| Required action |
For this task, output exactly the lines of the material below starting at the line with "0.042, 0.008, RUST, GREY)" and ending at the line with "obj = bpy.data.objects.new(name, mesh)"; pictures are to be excluded.

○ ○ ○ ○ ○

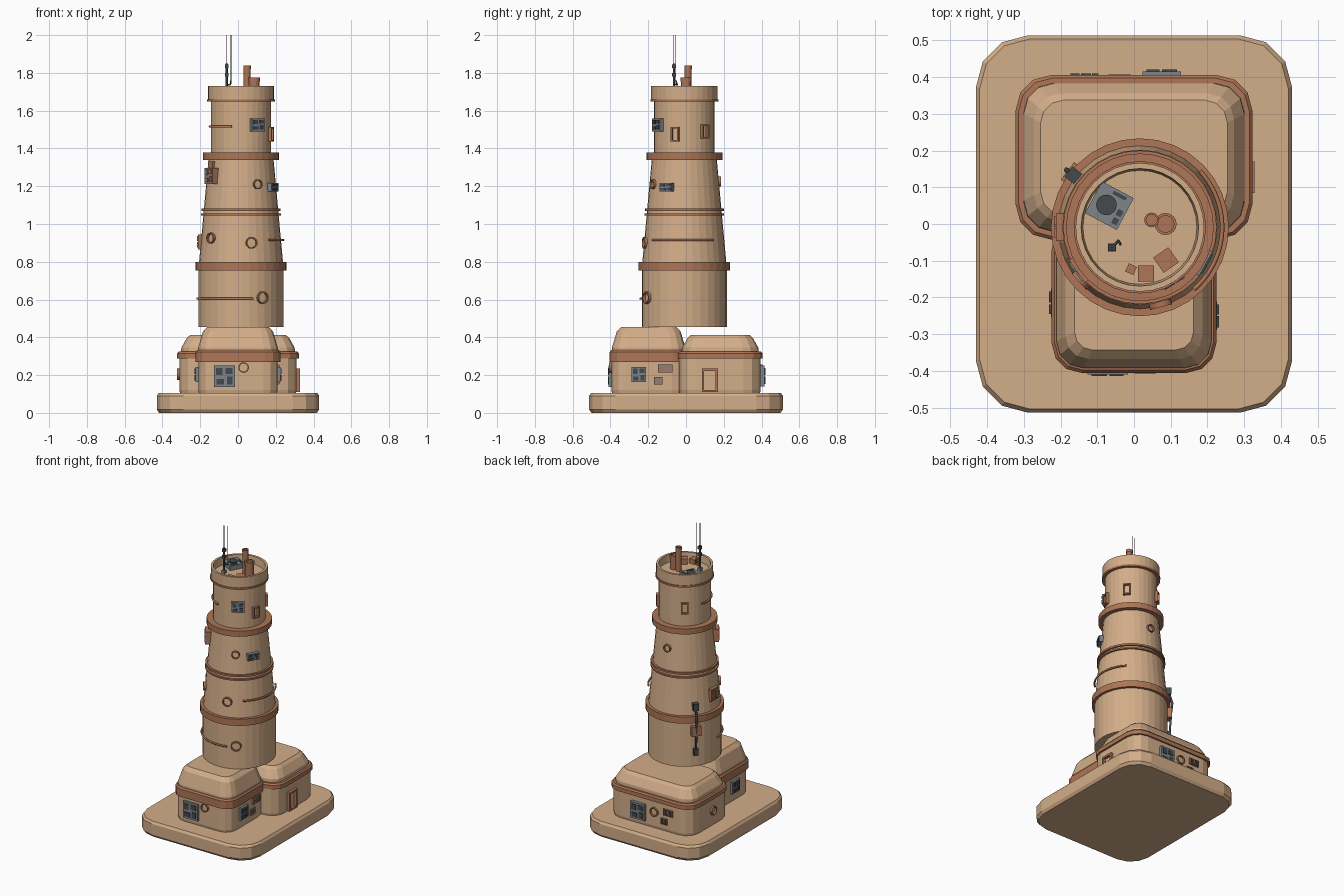
import bpy, bmesh, math
from mathutils import Matrix, Vector

if "Cube" in bpy.data.objects:
    bpy.data.objects.remove(bpy.data.objects["Cube"], do_unlink=True)


def material(name, rgb):
    m = bpy.data.materials.new(name)
    m.use_nodes = True
    m.diffuse_color = (*rgb, 1)
    m.node_tree.nodes["Principled BSDF"].inputs["Base Color"].default_value = (*rgb, 1)
    return m


TAN = material("sand plaster", (0.65, 0.42, 0.25))
RUST = material("rust trim", (0.42, 0.18, 0.095))
GREY = material("grey metal", (0.21, 0.235, 0.26))
DARK = material("dark metal", (0.06, 0.068, 0.075))
CX, CY = 0.016, -0.009  # tower axis


def finish(name, bm, mat, matrix=Matrix()):
    bmesh.ops.remove_doubles(bm, verts=bm.verts, dist=1e-5)
    bmesh.ops.recalc_face_normals(bm, faces=bm.faces)
    me = bpy.data.meshes.new(name)
    bm.to_mesh(me)
    bm.free()
    me.materials.append(mat)
    ob = bpy.data.objects.new(name, me)
    ob.matrix_world = matrix
    bpy.context.collection.objects.link(ob)
    return ob


def skin(bm, rings, wrap=False):
    n = len(rings[0])
    pairs = list(zip(rings, rings[1:])) + ([(rings[-1], rings[0])] if wrap else [])
    for a, b in pairs:
        for i in range(n):
            j = (i + 1) % n
            bm.faces.new((a[i], a[j], b[j], b[i]))


def lathe(name, mat, profile, matrix=None, wrap=False, sides=32):
    """Revolve (radius, height) points; the default axis is the tower's."""
    bm = bmesh.new()
    turn = [2 * math.pi * i / sides for i in range(sides)]
    rings = [[bm.verts.new((r * math.cos(t), r * math.sin(t), z)) for t in turn] for r, z in profile]
    skin(bm, rings, wrap)
    return finish(name, bm, mat, matrix or Matrix.Translation((CX, CY, 0)))


def band(name, r0, r1, z0, z1):
    return lathe(name, RUST, [(r0, z0), (r1, z0), (r1, z1), (r0, z1)], wrap=True)


def rounded_block(name, mat, x0, x1, y0, y1, radius, levels):
    """Loft rounded rectangles through (height, inset) levels."""
    bm = bmesh.new()
    rings = []
    for z, inset in levels:
        r = max(radius - inset * 0.5, 0.02)
        ring = []
        for k, (x, y) in enumerate([(x1, y1), (x0, y1), (x0, y0), (x1, y0)]):
            sx, sy = (1 if x == x1 else -1), (1 if y == y1 else -1)
            for s in range(4):
                t = math.pi / 2 * (k + s / 3)
                ring.append(bm.verts.new((x - sx * (inset + r) + r * math.cos(t),
                                          y - sy * (inset + r) + r * math.sin(t), z)))
        rings.append(ring)
    skin(bm, rings)
    bm.faces.new(rings[0])
    bm.faces.new(rings[-1])
    return finish(name, bm, mat)


def frame(x, y, z, az):
    """Local axes on a wall: x along it, y up, z outward."""
    a = math.radians(az)
    out, up = Vector((math.cos(a), math.sin(a), 0)), Vector((0, 0, 1))
    return Matrix.Translation((x, y, z)) @ Matrix((up.cross(out), up, out)).transposed().to_4x4()


def on_tower(az, z):
    r = 0.225 if z < 0.78 else 0.162 if z > 1.36 else 0.222 - (z - 0.8) * 0.093
    a = math.radians(az)
    return frame(CX + r * math.cos(a), CY + r * math.sin(a), z, az)


def boxes(name, mat, matrix, items):
    """Each item: centre u, v, size w, h, and depth from d0 to d1."""
    bm = bmesh.new()
    for u, v, w, h, d0, d1 in items:
        bmesh.ops.create_cube(bm, size=1, matrix=Matrix.Translation((u, v, (d0 + d1) / 2))
                              @ Matrix.Diagonal((w, h, d1 - d0, 1)))
    return finish(name, bm, mat, matrix)


def panel(name, m, w, h, d=0.014, mat=GREY, inlay=DARK):
    boxes(name, mat, m, [(0, 0, w, h, -0.02, d)])
    cells = [(-0.25, 0.22, 0.3, 0.34), (0.22, 0.25, 0.34, 0.28), (-0.2, -0.25, 0.38, 0.26), (0.26, -0.2, 0.26, 0.36)]
    boxes(name + "_cells", inlay, m, [(u * w, v * h, a * w, b * h, d - 0.01, d + 0.005) for u, v, a, b in cells])


def porthole(name, m, r):
    lathe(name, RUST, [(r * 0.78, -0.02), (r, -0.02), (r, 0.012), (r * 0.78, 0.012)], m, True, 20)


def window(name, m, w, h, d=0.014, t=0.008):
    boxes(name, RUST, m, [(s * (w - t) / 2, 0, t, h, -0.02, d) for s in (-1, 1)]
          + [(0, s * (h - t) / 2, w, t, -0.02, d) for s in (-1, 1)])


def pipe(name, mat, points, radius):
    cu = bpy.data.curves.new(name, "CURVE")
    cu.dimensions = "3D"
    cu.bevel_depth, cu.bevel_resolution, cu.use_fill_caps = radius, 1, True
    sp = cu.splines.new("POLY")
    sp.points.add(len(points) - 1)
    for p, co in zip(sp.points, points):
        p.co = (*co, 1)
    cu.materials.append(mat)
    ob = bpy.data.objects.new(name, cu)
    bpy.context.collection.objects.link(ob)


def arc_pipe(name, z, r, a0, a1):
    angles = [math.radians(a0 + (a1 - a0) * i / 20) for i in range(21)]
    pipe(name, RUST, [(CX + r * math.cos(a), CY + r * math.sin(a), z) for a in angles], 0.006)


# Base slab
rounded_block("base_slab", TAN, -0.43, 0.43, -0.513, 0.513, 0.14,
              [(0, 0.012), (0.018, 0), (0.09, 0), (0.105, 0.01)])

# Rear and front buildings with trim and sloped roofs
rounded_block("rear_building", TAN, -0.31, 0.31, -0.037, 0.395, 0.09, [(0.1, 0.004), (0.12, 0), (0.3, 0)])
rounded_block("rear_trim", RUST, -0.322, 0.322, -0.042, 0.405, 0.095, [(0.288, 0), (0.315, 0), (0.324, 0.008)])
rounded_block("rear_roof", TAN, -0.322, 0.322, -0.042, 0.405, 0.095,
              [(0.31, 0.02), (0.345, 0.022), (0.395, 0.05), (0.412, 0.068)])
rounded_block("front_building", TAN, -0.21, 0.21, -0.395, 0.0, 0.075, [(0.1, 0.004), (0.12, 0), (0.29, 0)])
rounded_block("front_trim", RUST, -0.224, 0.224, -0.405, 0.01, 0.08, [(0.27, 0), (0.322, 0), (0.332, 0.008)])
rounded_block("front_roof", TAN, -0.224, 0.224, -0.405, 0.01, 0.08,
              [(0.31, 0.012), (0.345, 0.013), (0.43, 0.038), (0.455, 0.062)])

# Tower shell with a recessed roof
lathe("tower", TAN, [(0, 0.455), (0.225, 0.455), (0.225, 0.78), (0.222, 0.8), (0.172, 1.345), (0.16, 1.365),
                     (0.16, 1.655), (0.175, 1.66), (0.175, 1.73), (0.16, 1.73), (0.155, 1.68), (0, 1.68)])
band("lower_ring", 0.2, 0.242, 0.755, 0.8)
band("upper_ring", 0.15, 0.201, 1.34, 1.378)
band("thin_ring_low", 0.18, 0.211, 1.045, 1.055)
band("thin_ring_high", 0.18, 0.209, 1.07, 1.082)
band("collar_lip", 0.15, 0.18, 1.648, 1.66)
arc_pipe("low_pipe", 0.605, 0.232, 185, 286)
arc_pipe("middle_pipe", 0.915, 0.224, -49, 43)
arc_pipe("high_pipe", 1.515, 0.166, 165, 253)

# Tower fittings
for i, (az, z, r) in enumerate([(300, 0.61, 0.033), (222, 0.925, 0.029), (285, 0.9, 0.031),
                                (298, 1.21, 0.026), (90, 1.225, 0.026)]):
    porthole(f"tower_porthole_{i}", on_tower(az, z), r)
for i, (az, z) in enumerate([(-17, 1.475), (41, 1.49), (125, 1.5)]):
    window(f"tower_window_{i}", on_tower(az, z), 0.045, 0.075)
panel("tower_vent_high", on_tower(302, 1.525), 0.08, 0.068)
panel("tower_vent_middle", on_tower(331, 1.195), 0.075, 0.045, 0.02)
panel("tower_hatch", on_tower(180, 0.905), 0.075, 0.08, 0.016, RUST, RUST)
panel("tower_box", on_tower(215, 1.255), 0.075, 0.085, 0.03, RUST, GREY)
boxes("tower_box_cap", RUST, on_tower(215, 1.315), [(-0.015, 0, 0.04, 0.03, -0.02, 0.015)])

# Cable with boxes on the rear side
for name, mat, z, w, h, d in [("cable_top_box", DARK, 0.86, 0.035, 0.045, 0.03),
                              ("cable_middle_box", RUST, 0.7, 0.06, 0.065, 0.025),
                              ("cable_low_box", DARK, 0.555, 0.028, 0.045, 0.02)]:
    boxes(name, mat, on_tower(142, z), [(0, 0, w, h, -0.02, d)])
path = [(0.86, 0.015), (0.78, 0.03), (0.7, 0.02), (0.555, 0.012)]
pipe("cable", DARK, [on_tower(142, z) @ Vector((0, 0, d)) for z, d in path], 0.007)

# Roof equipment
for name, x, y, r, top in [("tall_chimney", 0.048, 0.011, 0.02, 1.84), ("wide_chimney", 0.086, 0.0, 0.03, 1.775)]:
    lathe(name, RUST, [(0, 1.67), (r * 0.9, 1.67), (r * 0.9, top - 0.02), (r, top - 0.02), (r, top),
                       (r * 0.75, top), (r * 0.75, top - 0.01), (0, top - 0.01)],
          Matrix.Translation((x, y, 0)), sides=16)
for i, (x, y, s, a) in enumerate([(0.087, -0.098, 0.05, 35), (0.033, -0.135, 0.044, 0), (-0.008, -0.123, 0.024, -25)]):
    m = Matrix.Translation((x, y, 1.68)) @ Matrix.Rotation(math.radians(a), 4, "Z")
    boxes(f"roof_crate_{i}", RUST, m, [(0, 0, s, s, -0.005, s * 0.7)])
unit = Matrix.Translation((-0.067, 0.05, 1.68)) @ Matrix.Rotation(math.radians(-28), 4, "Z")
boxes("cooling_unit", GREY, unit, [(0, 0, 0.098, 0.098, -0.005, 0.03)])
lathe("cooling_fan", DARK, [(0, 0.02), (0.028, 0.02), (0.028, 0.036), (0, 0.036)],
      unit @ Matrix.Translation((-0.008, -0.002, 0)), sides=16)
boxes("cooling_vents", DARK, unit, [(0.034, v, 0.016, 0.018, 0.02, 0.034) for v in (-0.03, -0.005)]
      + [(0.012, 0.037, 0.04, 0.01, 0.02, 0.034)])

# Antennas
boxes("antenna_foot", GREY, Matrix.Translation((-0.06, -0.064, 1.68)), [(0, 0, 0.022, 0.022, -0.005, 0.02)])
pipe("antenna_mast", DARK, [(-0.06, -0.064, 1.68), (-0.06, -0.064, 1.85)], 0.006)
pipe("antenna_rod", DARK, [(-0.06, -0.064, 1.8), (-0.06, -0.064, 2.0)], 0.002)
boxes("antenna_clamps", DARK, Matrix.Translation((-0.06, -0.064, 0)),
      [(0, 0, 0.02, 0.02, z, z + 0.02) for z in (1.78, 1.825)])
pipe("antenna_arm", DARK, [(-0.06, -0.064, 1.74), (-0.042, -0.045, 1.735), (-0.037, -0.055, 1.76)], 0.004)
pipe("side_antenna_rod", DARK, [(-0.037, -0.055, 1.74), (-0.037, -0.055, 2.0)], 0.002)

# Building fittings
panel("front_panel", frame(-0.072, -0.395, 0.194, -90), 0.11, 0.112)
porthole("front_porthole", frame(0.03, -0.395, 0.24, -90), 0.028)
for side, az in ((1, 0), (-1, 180)):
    panel(f"side_panel_{az}", frame(side * 0.21, -0.25 if side > 0 else -0.215, 0.203, az), 0.078, 0.08, 0.016)
panel("side_rust_panel", frame(0.21, -0.11, 0.235, 0), 0.075, 0.042, 0.008, RUST, GREY)
panel("side_rust_panel_small", frame(0.21, -0.148, 0.17, 0), 0.045, 0.04, 0.008, RUST, GREY)
window("rear_door", frame(0.31, 0.127, 0.172, 0), 0.085, 0.125, 0.018, 0.012)
porthole("rear_side_porthole", frame(-0.31, 0.155, 0.205, 180), 0.03)
panel("back_panel", frame(0.075, 0.395, 0.195, 90), 0.105, 0.11, 0.02)
porthole("back_porthole", frame(-0.04, 0.395, 0.215, 90), 0.03)
panel("back_rust_panel", frame(-0.145, 0.395, 0.235, 90), 0.07, 0.042, 0.01, RUST, DARK)
panel("back_rust_panel_small", frame(-0.115, 0.395, 0.17, 90), 0.045, 0.04, 0.01, RUST, DARK)
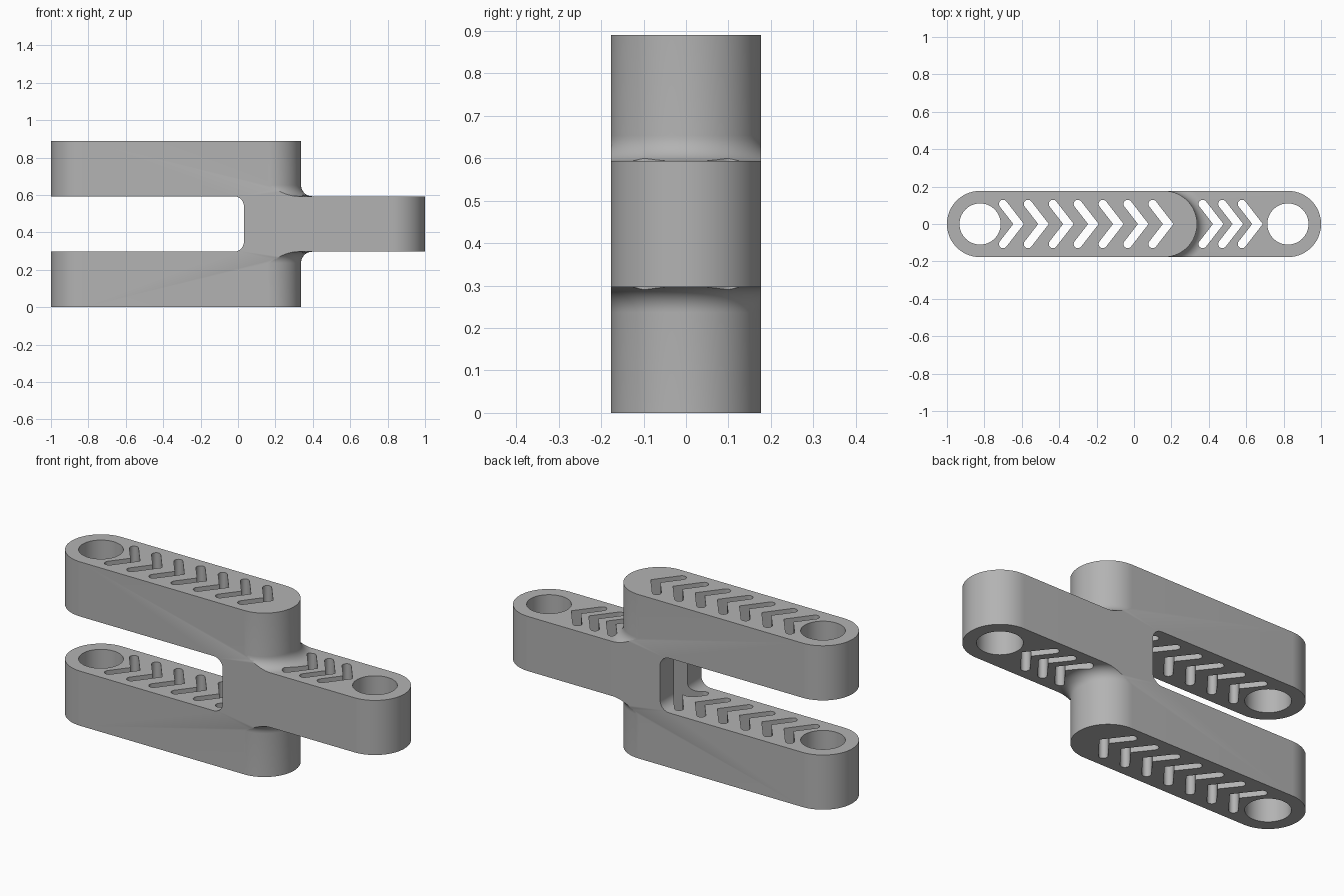
import bpy, bmesh, math
from mathutils import Vector

if "Cube" in bpy.data.objects:
    bpy.data.objects.remove(bpy.data.objects["Cube"], do_unlink=True)

HEIGHT = 0.89
HALF_W = 0.177
LOW, HIGH = HEIGHT / 3, HEIGHT * 2 / 3
EYE_X = 1 - HALF_W
SHOULDER_X = 0.337 - HALF_W
FILLET = 0.06

grey = bpy.data.materials.new("plain grey")
grey.use_nodes = True
colour = (0.45, 0.45, 0.45, 1)
grey.diffuse_color = colour
grey.node_tree.nodes["Principled BSDF"].inputs["Base Color"].default_value = colour


def arc(cx, cy, r, start, end, n):
    """Points on an arc, angles in degrees."""
    angles = [math.radians(start + (end - start) * i / n) for i in range(n + 1)]
    return [(cx + r * math.cos(a), cy + r * math.sin(a)) for a in angles]


def prisms(name, outlines, start, end, axis="Z"):
    """Extrude closed outlines along Z, or XZ outlines along Y."""
    bm = bmesh.new()
    for pts in outlines:
        put = (lambda p: (p[0], p[1], start)) if axis == "Z" else (lambda p: (p[0], start, p[1]))
        face = bm.faces.new([bm.verts.new(put(p)) for p in pts])
        made = bmesh.ops.extrude_face_region(bm, geom=[face])
        depth = end - start
        move = Vector((0, 0, depth) if axis == "Z" else (0, depth, 0))
        bmesh.ops.translate(bm, vec=move,
                            verts=[v for v in made["geom"] if isinstance(v, bmesh.types.BMVert)])
    return finish(name, bm)


def finish(name, bm):
    bmesh.ops.recalc_face_normals(bm, faces=bm.faces)
    mesh = bpy.data.meshes.new(name)
    bm.to_mesh(mesh)
    bm.free()
    mesh.materials.append(grey)
    obj = bpy.data.objects.new(name, mesh)
    bpy.context.collection.objects.link(obj)
    return obj


def cut(target, cutter):
    mod = target.modifiers.new("cut", "BOOLEAN")
    mod.operation = "DIFFERENCE"
    mod.solver = "EXACT"
    mod.object = cutter
    bpy.context.view_layer.objects.active = target
    bpy.ops.object.modifier_apply(modifier=mod.name)
    bpy.data.objects.remove(cutter, do_unlink=True)


def chevron(left):
    """Arrow-shaped slot pointing to +x, with round tail ends."""
    w, run, rise = 0.0225, 0.083, 0.107
    tail_x = left + w
    slope = math.degrees(math.atan2(rise, -run))
    tip = w / math.sin(math.radians(slope))
    half = arc(tail_x, rise, w, slope - 90, slope + 90, 10)
    point = tail_x + run
    lower = [(x, -y) for x, y in reversed(half)]
    return [(point + tip, 0)] + half + [(point - tip, 0)] + lower


def shoulder_cutter(flip):
    """Space above the tongue, less the flared round shoulder."""
    block = prisms("shoulder_cutter", [[(SHOULDER_X, -0.4), (1.2, -0.4),
                                        (1.2, 0.4), (SHOULDER_X, 0.4)]], HIGH, 1)
    toe = HALF_W + FILLET
    profile = [(0, HIGH - 0.1), (toe, HIGH - 0.1)]
    profile += arc(toe, HIGH + FILLET, FILLET, 270, 180, 10)
    profile += [(HALF_W, 1.1), (0, 1.1)]
    bm = bmesh.new()
    verts = [bm.verts.new((SHOULDER_X + r, 0, z)) for r, z in profile]
    edges = [bm.edges.new(pair) for pair in zip(verts, verts[1:])]
    bmesh.ops.spin(bm, geom=verts + edges, cent=(SHOULDER_X, 0, 0), axis=(0, 0, 1),
                   angle=math.tau, steps=96, use_duplicate=False)
    bmesh.ops.remove_doubles(bm, verts=bm.verts, dist=1e-5)
    cut(block, finish("shoulder_flare", bm))
    if flip:
        for v in block.data.vertices:
            v.co.z = HEIGHT - v.co.z
        block.data.flip_normals()
    return block


# Long round-ended body
outline = arc(EYE_X, 0, HALF_W, -90, 90, 48) + arc(-EYE_X, 0, HALF_W, 90, 270, 48)
link = prisms("fork_link", [outline], 0, HEIGHT)

# Steps around the tongue, with filleted shoulders
for flip in (False, True):
    cut(link, shoulder_cutter(flip))

# Fork gap with rounded inner corners
r, end = 0.055, 0.032
gap = [(-1.2, LOW)] + arc(end - r, LOW + r, r, -90, 0, 10)
gap += arc(end - r, HIGH - r, r, 0, 90, 10) + [(-1.2, HIGH)]
cut(link, prisms("fork_gap", [gap], -0.4, 0.4, "Y"))

# Pin holes and chevron slots, cut right through
holes = [arc(s * EYE_X, 0, 0.11, 0, 354.375, 63) for s in (-1, 1)]
slots = [chevron(-0.7225 + 0.1333 * i) for i in range(7)]
slots += [chevron(0.345 + 0.105 * i) for i in range(3)]
cut(link, prisms("through_cutters", holes + slots, -0.2, HEIGHT + 0.2))

bpy.ops.object.select_all(action="DESELECT")
link.select_set(True)
bpy.context.view_layer.objects.active = link
bpy.ops.object.shade_smooth_by_angle(angle=math.radians(30))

○ ○ ○ ○ ○

| Solved exercise |
panel("side_rust_panel", frame(0.21, -0.11, 0.235, 0), 0.075, 0.042, 0.008, RUST, GREY)
panel("side_rust_panel_small", frame(0.21, -0.148, 0.17, 0), 0.045, 0.04, 0.008, RUST, GREY)
window("rear_door", frame(0.31, 0.127, 0.172, 0), 0.085, 0.125, 0.018, 0.012)
porthole("rear_side_porthole", frame(-0.31, 0.155, 0.205, 180), 0.03)
panel("back_panel", frame(0.075, 0.395, 0.195, 90), 0.105, 0.11, 0.02)
porthole("back_porthole", frame(-0.04, 0.395, 0.215, 90), 0.03)
panel("back_rust_panel", frame(-0.145, 0.395, 0.235, 90), 0.07, 0.042, 0.01, RUST, DARK)
panel("back_rust_panel_small", frame(-0.115, 0.395, 0.17, 90), 0.045, 0.04, 0.01, RUST, DARK)
import bpy, bmesh, math
from mathutils import Vector

if "Cube" in bpy.data.objects:
    bpy.data.objects.remove(bpy.data.objects["Cube"], do_unlink=True)

HEIGHT = 0.89
HALF_W = 0.177
LOW, HIGH = HEIGHT / 3, HEIGHT * 2 / 3
EYE_X = 1 - HALF_W
SHOULDER_X = 0.337 - HALF_W
FILLET = 0.06

grey = bpy.data.materials.new("plain grey")
grey.use_nodes = True
colour = (0.45, 0.45, 0.45, 1)
grey.diffuse_color = colour
grey.node_tree.nodes["Principled BSDF"].inputs["Base Color"].default_value = colour


def arc(cx, cy, r, start, end, n):
    """Points on an arc, angles in degrees."""
    angles = [math.radians(start + (end - start) * i / n) for i in range(n + 1)]
    return [(cx + r * math.cos(a), cy + r * math.sin(a)) for a in angles]


def prisms(name, outlines, start, end, axis="Z"):
    """Extrude closed outlines along Z, or XZ outlines along Y."""
    bm = bmesh.new()
    for pts in outlines:
        put = (lambda p: (p[0], p[1], start)) if axis == "Z" else (lambda p: (p[0], start, p[1]))
        face = bm.faces.new([bm.verts.new(put(p)) for p in pts])
        made = bmesh.ops.extrude_face_region(bm, geom=[face])
        depth = end - start
        move = Vector((0, 0, depth) if axis == "Z" else (0, depth, 0))
        bmesh.ops.translate(bm, vec=move,
                            verts=[v for v in made["geom"] if isinstance(v, bmesh.types.BMVert)])
    return finish(name, bm)


def finish(name, bm):
    bmesh.ops.recalc_face_normals(bm, faces=bm.faces)
    mesh = bpy.data.meshes.new(name)
    bm.to_mesh(mesh)
    bm.free()
    mesh.materials.append(grey)
    obj = bpy.data.objects.new(name, mesh)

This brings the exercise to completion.